If you’ve had Idina Menzel’s “Into the Unknown” stuck in your head for three months straight or your toddler won’t stop quoting Olaf, you’re probably counting down the days until you can stream Frozen 2. Well good and bad news: the sequel to Disney’s smash hit, Frozen, is arriving on Sunday, May 15, according to a surprise announcement. But what do you do while you’re staying inside?
Frozen 2 is currently available to buy on digital platforms like Amazon and Vudu, and on DVD and Blu-ray, if you need a high-res hard copy to wear down. In the meantime, as you’re probably sitting around at home and thinking about watching Frozen on Disney Plus for the gazillionth time, we’d like to humbly suggest these five alternatives to tide you and/or your children over while you (im)patiently wait for Frozen 2 to be available to stream.
Like Frozen 2, Tangled stars a beloved teen actress from the early 2000s (Mandy Moore to Frozen’s Kristen Bell) as a spunky young princess. Disney’s take on Rapunzel was released three years before Frozen, and shares many of the same elements: a princess with concealed magical powers; a gruff loner love interest; a protective pack animal companion.
Tangled is streaming on Disney Plus.
This CG animated film, inspired by a traditional Chinese fable, is extremely Frozen-esque in execution, but with about 100-times more action. A love story between a snake hunter and a snake demon who loses her memory, the film is a huge Chinese-style blockbuster brought to life with pure CG.
White Snake is available to rent on YouTube.
For some non-Disney princess action, look to Fox Animation Studios’ Anastasia. Like Frozen 2, it’s mostly set in an arctic climate, which means two things: animated snow and cute winter outfits. As it’s based on a particular grisly time in world history, Anastasia is a little edgier than most Disney movies (Rasputin is scary!) but it’s also funny and sweet, and has excellent music. Also, Dimitri is hotter than Kristoff. Don’t @ me.
Frozen and Frozen 2 both excelled with audiences because of their maturity — these weren’t typical Disney princess movies, and the emotional connections were complicated. That’s the reason Jim Henson’s fantasy tale, starring Jennifer Connelly as a young girl figuring out life, and the sexual entity that is David Bowie playing a villain who makes everything difficult, has persisted all these years. While it’s a puppet-friendly adventure in a magical land, the movie has layers, the kind of humanistic hook that should entertain young and older audiences.
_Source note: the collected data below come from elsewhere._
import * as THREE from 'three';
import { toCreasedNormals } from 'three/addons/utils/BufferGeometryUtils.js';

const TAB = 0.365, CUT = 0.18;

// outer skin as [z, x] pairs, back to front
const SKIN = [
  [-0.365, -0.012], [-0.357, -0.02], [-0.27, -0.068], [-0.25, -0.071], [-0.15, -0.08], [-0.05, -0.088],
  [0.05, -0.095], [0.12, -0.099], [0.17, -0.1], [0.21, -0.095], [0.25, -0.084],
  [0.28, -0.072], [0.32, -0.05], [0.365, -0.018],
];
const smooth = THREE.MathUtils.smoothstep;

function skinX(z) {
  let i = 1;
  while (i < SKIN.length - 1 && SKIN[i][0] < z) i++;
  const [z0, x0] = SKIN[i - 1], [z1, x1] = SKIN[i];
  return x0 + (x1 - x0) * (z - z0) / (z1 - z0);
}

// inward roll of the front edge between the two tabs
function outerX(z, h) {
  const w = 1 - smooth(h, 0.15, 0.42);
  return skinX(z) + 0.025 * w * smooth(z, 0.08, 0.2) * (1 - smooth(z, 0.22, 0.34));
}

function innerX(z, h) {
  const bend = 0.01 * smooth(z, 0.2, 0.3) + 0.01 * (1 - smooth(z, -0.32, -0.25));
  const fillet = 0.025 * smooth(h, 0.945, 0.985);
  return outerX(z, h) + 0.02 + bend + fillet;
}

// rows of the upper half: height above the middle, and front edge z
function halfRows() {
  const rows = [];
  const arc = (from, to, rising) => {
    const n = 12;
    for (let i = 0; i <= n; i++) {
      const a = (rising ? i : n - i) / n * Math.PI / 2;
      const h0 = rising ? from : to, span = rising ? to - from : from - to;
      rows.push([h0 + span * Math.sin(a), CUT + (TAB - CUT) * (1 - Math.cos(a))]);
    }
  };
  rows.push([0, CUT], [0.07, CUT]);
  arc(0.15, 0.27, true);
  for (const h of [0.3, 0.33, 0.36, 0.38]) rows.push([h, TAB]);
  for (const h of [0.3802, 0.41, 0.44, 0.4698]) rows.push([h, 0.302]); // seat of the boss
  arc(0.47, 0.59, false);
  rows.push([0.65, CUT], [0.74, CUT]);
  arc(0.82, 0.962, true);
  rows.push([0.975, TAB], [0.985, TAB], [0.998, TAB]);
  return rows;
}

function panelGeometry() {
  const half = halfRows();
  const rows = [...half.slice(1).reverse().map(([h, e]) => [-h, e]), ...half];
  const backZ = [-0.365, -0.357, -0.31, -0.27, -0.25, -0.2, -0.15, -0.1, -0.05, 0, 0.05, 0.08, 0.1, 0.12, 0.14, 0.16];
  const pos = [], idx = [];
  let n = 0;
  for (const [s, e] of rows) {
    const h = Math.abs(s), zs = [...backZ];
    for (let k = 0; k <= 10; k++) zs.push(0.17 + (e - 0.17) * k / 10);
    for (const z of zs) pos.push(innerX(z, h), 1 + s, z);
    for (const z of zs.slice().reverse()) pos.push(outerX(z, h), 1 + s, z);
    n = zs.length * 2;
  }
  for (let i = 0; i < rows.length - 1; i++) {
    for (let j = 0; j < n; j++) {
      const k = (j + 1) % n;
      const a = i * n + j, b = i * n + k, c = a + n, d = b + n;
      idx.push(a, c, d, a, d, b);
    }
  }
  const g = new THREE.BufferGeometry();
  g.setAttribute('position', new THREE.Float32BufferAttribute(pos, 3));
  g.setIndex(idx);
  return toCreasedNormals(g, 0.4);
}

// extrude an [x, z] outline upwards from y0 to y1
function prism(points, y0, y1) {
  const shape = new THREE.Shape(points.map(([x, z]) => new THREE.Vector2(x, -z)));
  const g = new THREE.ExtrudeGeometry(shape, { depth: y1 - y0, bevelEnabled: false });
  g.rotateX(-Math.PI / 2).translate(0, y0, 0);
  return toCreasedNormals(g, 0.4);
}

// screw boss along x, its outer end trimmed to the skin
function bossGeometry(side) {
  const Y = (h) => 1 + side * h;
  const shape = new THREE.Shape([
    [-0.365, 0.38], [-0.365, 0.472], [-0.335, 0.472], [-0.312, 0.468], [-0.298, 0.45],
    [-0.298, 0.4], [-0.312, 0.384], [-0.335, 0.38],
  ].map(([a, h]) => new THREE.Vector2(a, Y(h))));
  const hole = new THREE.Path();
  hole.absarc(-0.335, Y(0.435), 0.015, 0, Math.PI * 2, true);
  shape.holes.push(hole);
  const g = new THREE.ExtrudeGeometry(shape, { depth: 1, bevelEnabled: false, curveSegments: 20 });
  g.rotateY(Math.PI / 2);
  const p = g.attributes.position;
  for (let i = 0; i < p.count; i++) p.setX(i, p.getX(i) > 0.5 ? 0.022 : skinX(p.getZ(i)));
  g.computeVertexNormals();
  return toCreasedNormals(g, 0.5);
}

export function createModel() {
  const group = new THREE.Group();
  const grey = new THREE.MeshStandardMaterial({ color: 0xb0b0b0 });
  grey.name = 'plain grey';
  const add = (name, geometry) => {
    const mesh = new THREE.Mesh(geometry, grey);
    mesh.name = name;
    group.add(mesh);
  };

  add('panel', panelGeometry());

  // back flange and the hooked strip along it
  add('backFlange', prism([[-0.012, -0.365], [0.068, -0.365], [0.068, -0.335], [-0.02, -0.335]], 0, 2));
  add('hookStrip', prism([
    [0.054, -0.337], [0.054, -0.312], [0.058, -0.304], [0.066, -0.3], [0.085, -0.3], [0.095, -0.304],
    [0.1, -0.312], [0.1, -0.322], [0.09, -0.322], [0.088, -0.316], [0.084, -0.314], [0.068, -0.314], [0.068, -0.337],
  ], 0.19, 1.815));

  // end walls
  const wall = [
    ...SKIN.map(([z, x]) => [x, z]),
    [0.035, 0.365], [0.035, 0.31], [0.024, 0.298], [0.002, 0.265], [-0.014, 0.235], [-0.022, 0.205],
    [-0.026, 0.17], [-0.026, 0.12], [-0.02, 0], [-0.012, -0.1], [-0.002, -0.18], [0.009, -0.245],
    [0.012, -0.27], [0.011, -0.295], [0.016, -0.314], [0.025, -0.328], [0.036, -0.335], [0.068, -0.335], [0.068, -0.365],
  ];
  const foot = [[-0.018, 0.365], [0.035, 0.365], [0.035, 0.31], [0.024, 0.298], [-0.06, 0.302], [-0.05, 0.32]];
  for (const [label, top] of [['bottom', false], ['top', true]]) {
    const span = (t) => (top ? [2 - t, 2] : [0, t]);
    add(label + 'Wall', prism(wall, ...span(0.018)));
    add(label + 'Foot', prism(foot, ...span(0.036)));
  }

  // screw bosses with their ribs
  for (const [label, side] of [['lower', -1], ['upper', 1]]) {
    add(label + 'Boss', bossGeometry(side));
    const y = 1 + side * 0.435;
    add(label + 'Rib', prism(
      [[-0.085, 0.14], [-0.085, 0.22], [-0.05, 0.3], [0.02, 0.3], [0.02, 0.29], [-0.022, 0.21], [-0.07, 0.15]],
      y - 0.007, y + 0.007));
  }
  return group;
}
Labyrinth is available to rent on Amazon.
If you liked looking at Frozen 2’s animated frozen tundras but thought, “I wish this snow was more realistic,” you’ll love the live-action frozen tundras of the Disney Plus original movie Togo. But if you come for the snow, you’ll stay for Willem Dafoe in a parka hanging out with a pack of Siberian Huskies. Togo is based on the real-life story of the dog sled team that raced medication across Alaska during a 1925 diphtheria outbreak. Balto got most of the credit (and an animated movie of his own) but Togo led the team that covered the longest stretch of the journey.
Togo is streaming on Disney Plus.
If you can remember back to 2013, you might recall that Elsa was originally cast as the villain of Frozen, before the writers started to see her as simply misunderstood. For more twists on the idea of villainy, turn to the Disney Channel Original Movie, Descendants. The DCOM takes place in a shared Disney universe, where the children of classic Disney heroes and villains attend school together. (Yes, it’s very silly. And very fun.)
Descendants is streaming on Disney Plus.
Cloudy with a Chance of Meatballs
Elsa’s ice powers seem downright tame compared to Flint Lockwood’s machine that causes food to rain down from the sky. Cloudy with a Chance of Meatballs is just an underrated gem of a movie. As the directorial debut of The Lego Movie’s Phil Lord and Chris Miller, it’s packed with jokes that will make both kids and parents laugh out loud.
Cloudy with a Chance of Meatballs is streaming on DirecTV
Honorable mention: Howl’s Moving Castle
Though it’s not available on streaming platforms yet, waiting for Frozen 2 is the perfect excuse to check out Studio Ghibli’s Howl’s Moving Castle, which was recently released digitally for the first time. Like Elsa, the protagonist Sophie finds freedom in a “curse” — in Howl’s Moving Castle she’s cursed with old age. More meaningfully, though, while Frozen 2 directly addresses the dangers of climate change, Howl’s Moving Castle is a sharp criticism of war.